The huge expanse of London Clay exposed on Seasalter’s foreshore lends the location a bleak atmosphere. It is not the most picturesque of fossil hunting sites, but occasionally stunning phosphatic fossils can be found. Perseverance is rewarded here.
♦ From Whitstable, follow signs to Seasalter. From the A290, you will find yourself driving along Joy Lane.
♦ After about 800m, look out for a turning on your right over a single carriageway railway bridge. If you get to the shops, you have gone too far and missed it.
♦ Go over the bridge and turn immediately left into Admiralty Walk. There is a lay-by after a few tens of metres, where you can park.
♦ From the parking area, walk back the way you drove in and take a left down to the beach, opposite the railway bridge.
♦ Ref: 51.35073°N, 1.00856°E
FIND FREQUENCY:♦♦♦♦ – It takes a while to ‘get your eye in’ at Seasalter, but once you know what to look for, a good number of nodules containing lobsters and crabs can be found. The very occasional shark’s tooth can also be found.
CHILDREN: ♦♦♦ – The London Clay foreshore is covered by mud up to 35cm deep near the pebble beach and old bait diggers’ holes are equally deep. Therefore, it is recommended that only older children be taken to this site.
ACCESS: ♦♦♦♦♦ – The foreshore at Seasalter is within 100m of free, on-road car parking. The only access problem to note is the thick mud that covers the foreshore for about 50m after the descent onto the pebble beach.
TYPE: – At this location, Fossils can only realistically be collected on the foreshore. They are mostly found in accumulations of pyrite, phosphatic nodules, cement stones and other pebbles.
The large majority of fossils found here are locked up in phosphatic nodules. These nodules are creamy in colour and, unfortunately, can resemble other, different rocks that contain no fossils. To further complicate things, the phosphatic nodules will often also have black stains on them from the breakdown of marine life, which can look exactly like some part of a crustacean showing through. Also, the nodules can be covered in barnacles or algae.
A typical crab-containing phosphatic nodule will be rounded, with two lobes where the pincers are concealed or just showing through to greater or lesser extents. Nodules will be of a creamy colour (not orange), the same colour as broken cement stones. They will not be angular in any place and will not be too thick. Once you have found a good nodule, it is worth holding onto it as a reference while you get your eye in. The nodules can be found in any area where there are accumulations of pyrite and other rocks. Some areas have more nodules than others – you just have to keep moving until you find a productive one. Very occasionally, you will see sharks’ teeth, especially Otodus obliquus.
However, there are very few fossils at Seasalter that do not require preparation.

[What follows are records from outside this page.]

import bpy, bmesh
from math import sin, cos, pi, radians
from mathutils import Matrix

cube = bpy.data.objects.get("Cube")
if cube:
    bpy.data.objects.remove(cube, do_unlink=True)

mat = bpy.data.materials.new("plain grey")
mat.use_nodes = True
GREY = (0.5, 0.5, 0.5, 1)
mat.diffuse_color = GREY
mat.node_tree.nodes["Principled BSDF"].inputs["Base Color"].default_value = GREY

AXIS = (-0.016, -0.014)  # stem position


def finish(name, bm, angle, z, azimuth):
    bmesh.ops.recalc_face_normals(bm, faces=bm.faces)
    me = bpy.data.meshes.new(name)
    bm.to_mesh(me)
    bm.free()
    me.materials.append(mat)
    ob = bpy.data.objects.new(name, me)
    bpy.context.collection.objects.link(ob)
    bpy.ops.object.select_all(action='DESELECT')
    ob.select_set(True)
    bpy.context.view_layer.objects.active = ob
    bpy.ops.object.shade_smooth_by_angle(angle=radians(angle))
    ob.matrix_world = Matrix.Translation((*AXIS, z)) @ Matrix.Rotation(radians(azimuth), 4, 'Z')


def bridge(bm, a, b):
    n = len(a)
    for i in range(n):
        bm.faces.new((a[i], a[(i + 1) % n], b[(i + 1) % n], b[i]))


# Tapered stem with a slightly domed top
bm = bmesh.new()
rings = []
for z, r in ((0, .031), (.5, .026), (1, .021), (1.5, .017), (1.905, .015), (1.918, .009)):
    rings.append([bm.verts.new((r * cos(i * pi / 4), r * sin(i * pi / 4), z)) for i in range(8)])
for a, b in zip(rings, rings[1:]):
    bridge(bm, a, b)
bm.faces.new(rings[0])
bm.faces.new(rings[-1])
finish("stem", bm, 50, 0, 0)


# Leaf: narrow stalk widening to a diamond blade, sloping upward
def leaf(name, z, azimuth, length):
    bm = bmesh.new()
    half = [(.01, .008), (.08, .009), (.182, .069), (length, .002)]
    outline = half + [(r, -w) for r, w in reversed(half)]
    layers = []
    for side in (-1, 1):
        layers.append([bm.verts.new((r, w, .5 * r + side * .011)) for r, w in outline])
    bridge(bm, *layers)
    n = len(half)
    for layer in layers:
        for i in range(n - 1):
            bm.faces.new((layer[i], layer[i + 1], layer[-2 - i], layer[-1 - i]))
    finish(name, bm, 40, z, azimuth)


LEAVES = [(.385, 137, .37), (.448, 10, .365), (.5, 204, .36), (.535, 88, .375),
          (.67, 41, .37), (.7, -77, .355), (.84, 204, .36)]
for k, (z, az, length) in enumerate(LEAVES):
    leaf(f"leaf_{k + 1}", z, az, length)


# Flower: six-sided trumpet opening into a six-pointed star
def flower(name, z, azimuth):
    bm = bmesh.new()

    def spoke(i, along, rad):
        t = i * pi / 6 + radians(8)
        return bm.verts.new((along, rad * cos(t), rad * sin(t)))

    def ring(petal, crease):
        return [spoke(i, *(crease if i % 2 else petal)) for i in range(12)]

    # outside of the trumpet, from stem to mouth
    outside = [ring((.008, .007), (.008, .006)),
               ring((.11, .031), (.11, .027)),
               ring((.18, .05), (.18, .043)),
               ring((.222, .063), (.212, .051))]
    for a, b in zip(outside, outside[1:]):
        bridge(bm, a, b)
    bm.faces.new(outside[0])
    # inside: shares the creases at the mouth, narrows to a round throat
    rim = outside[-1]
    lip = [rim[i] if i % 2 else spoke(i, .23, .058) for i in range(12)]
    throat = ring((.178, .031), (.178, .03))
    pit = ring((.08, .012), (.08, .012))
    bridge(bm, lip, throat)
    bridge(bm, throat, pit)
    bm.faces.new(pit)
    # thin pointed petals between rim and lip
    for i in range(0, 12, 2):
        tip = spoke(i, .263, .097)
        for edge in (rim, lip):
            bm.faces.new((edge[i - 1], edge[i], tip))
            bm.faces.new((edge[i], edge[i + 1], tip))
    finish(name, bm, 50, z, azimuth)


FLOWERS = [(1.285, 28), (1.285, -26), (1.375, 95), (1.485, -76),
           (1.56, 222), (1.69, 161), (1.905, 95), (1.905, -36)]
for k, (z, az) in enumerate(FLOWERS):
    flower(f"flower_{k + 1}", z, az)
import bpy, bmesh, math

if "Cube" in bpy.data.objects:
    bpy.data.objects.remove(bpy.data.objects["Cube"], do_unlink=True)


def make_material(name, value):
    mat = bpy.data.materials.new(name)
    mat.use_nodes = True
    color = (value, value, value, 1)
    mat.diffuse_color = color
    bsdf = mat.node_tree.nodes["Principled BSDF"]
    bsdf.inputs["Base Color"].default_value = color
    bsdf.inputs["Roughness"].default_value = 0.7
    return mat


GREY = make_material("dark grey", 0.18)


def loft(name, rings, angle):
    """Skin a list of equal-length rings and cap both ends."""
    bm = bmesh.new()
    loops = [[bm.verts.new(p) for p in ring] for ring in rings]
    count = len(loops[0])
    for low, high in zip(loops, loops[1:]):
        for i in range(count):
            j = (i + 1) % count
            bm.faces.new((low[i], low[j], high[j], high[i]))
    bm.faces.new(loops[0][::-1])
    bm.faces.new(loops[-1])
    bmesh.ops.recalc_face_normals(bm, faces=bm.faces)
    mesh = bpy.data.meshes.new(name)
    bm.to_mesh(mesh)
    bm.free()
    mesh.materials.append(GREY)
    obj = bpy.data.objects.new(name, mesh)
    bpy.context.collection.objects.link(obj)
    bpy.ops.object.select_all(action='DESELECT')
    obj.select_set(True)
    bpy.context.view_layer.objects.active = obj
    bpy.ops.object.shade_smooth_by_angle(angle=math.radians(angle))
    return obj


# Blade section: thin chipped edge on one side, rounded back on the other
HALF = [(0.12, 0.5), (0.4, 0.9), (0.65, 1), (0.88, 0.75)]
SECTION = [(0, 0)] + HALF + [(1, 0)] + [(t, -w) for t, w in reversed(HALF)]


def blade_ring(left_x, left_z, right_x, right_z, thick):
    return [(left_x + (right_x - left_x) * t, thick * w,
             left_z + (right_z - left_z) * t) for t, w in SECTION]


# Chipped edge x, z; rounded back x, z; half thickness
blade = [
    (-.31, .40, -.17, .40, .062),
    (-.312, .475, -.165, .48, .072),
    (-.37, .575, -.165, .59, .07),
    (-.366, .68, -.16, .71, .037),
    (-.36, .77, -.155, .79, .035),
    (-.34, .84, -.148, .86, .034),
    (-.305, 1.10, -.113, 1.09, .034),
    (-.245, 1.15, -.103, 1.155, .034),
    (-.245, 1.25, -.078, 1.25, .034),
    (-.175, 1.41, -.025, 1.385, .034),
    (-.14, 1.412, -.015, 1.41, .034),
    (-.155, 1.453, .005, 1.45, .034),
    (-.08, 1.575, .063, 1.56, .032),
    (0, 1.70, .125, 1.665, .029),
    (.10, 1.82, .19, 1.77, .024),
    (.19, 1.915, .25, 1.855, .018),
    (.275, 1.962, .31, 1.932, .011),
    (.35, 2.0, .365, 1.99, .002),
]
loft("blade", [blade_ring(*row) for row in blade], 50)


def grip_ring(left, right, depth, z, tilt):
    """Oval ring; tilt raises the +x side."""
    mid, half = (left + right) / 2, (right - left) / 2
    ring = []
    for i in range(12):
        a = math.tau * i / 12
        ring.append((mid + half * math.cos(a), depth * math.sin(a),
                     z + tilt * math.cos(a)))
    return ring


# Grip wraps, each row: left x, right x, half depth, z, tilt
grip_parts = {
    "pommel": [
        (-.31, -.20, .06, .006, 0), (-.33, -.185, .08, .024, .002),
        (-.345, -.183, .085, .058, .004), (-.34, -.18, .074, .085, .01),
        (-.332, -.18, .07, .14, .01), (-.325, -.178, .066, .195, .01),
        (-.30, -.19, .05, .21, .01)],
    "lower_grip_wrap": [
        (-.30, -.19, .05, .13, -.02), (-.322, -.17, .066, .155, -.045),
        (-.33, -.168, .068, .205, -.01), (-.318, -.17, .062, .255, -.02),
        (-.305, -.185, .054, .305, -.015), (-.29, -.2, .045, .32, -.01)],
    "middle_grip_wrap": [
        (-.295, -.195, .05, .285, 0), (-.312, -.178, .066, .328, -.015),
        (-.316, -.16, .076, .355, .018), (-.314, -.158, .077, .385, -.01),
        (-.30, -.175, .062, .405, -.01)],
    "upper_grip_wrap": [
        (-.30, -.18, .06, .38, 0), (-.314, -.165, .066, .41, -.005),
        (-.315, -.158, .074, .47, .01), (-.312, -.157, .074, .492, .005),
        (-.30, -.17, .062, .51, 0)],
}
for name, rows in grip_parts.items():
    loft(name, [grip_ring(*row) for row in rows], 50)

Therefore, if you are not skilled with air tools, it is probably not worth visiting this location. The nodules have iron in them and get harder towards the centre. They can also be ‘sticky’, making preparation difficult. In fact, this location is more one for the specialist than the amateur. Most people will come away disappointed, if they think they will find something special here. However, as is shown in the excellent new London Clay fossils of Kent and Essex book, some really fantastic finds have been made.
The foreshore at Seasalter has extensive London Clay deposits (of Eocene age), which contain the famous nodule bed.
Common sense when collecting at all locations should always be used and you should check tide times before visiting. This is a very flat location, where the tide retreats a good few hundred metres from the pebble beach. Fossils can be collected for a couple of hours either side of low tide and there is no chance of getting cut off. However, watch out for deep holes made by bait diggers and subsequently filled in with loose sand. These can be spotted by the large number of worm casts on their surfaces. You will get muddy at Seasalter, so wellies are highly recommended. Always make sure to tell someone where you are going and what time you expect to be back. If at all possible, make sure you carry a mobile phone and, if new to the location, try to go with a fellow fossil hunter.
All you need is a good eye and something to put your nodules in. Most of the hard work will be done later at home, preparing the nodules using etchers, air tools or nails. However, a long-handled trowel may be useful to reduce the amount of bending over you have to do.
This site is a site of special scientific interest (SSSI). This means you can visit the site, but hammering the bedrock is not permitted. For full information about the reasons for the status of the site and restrictions, download the PDF from Natural England.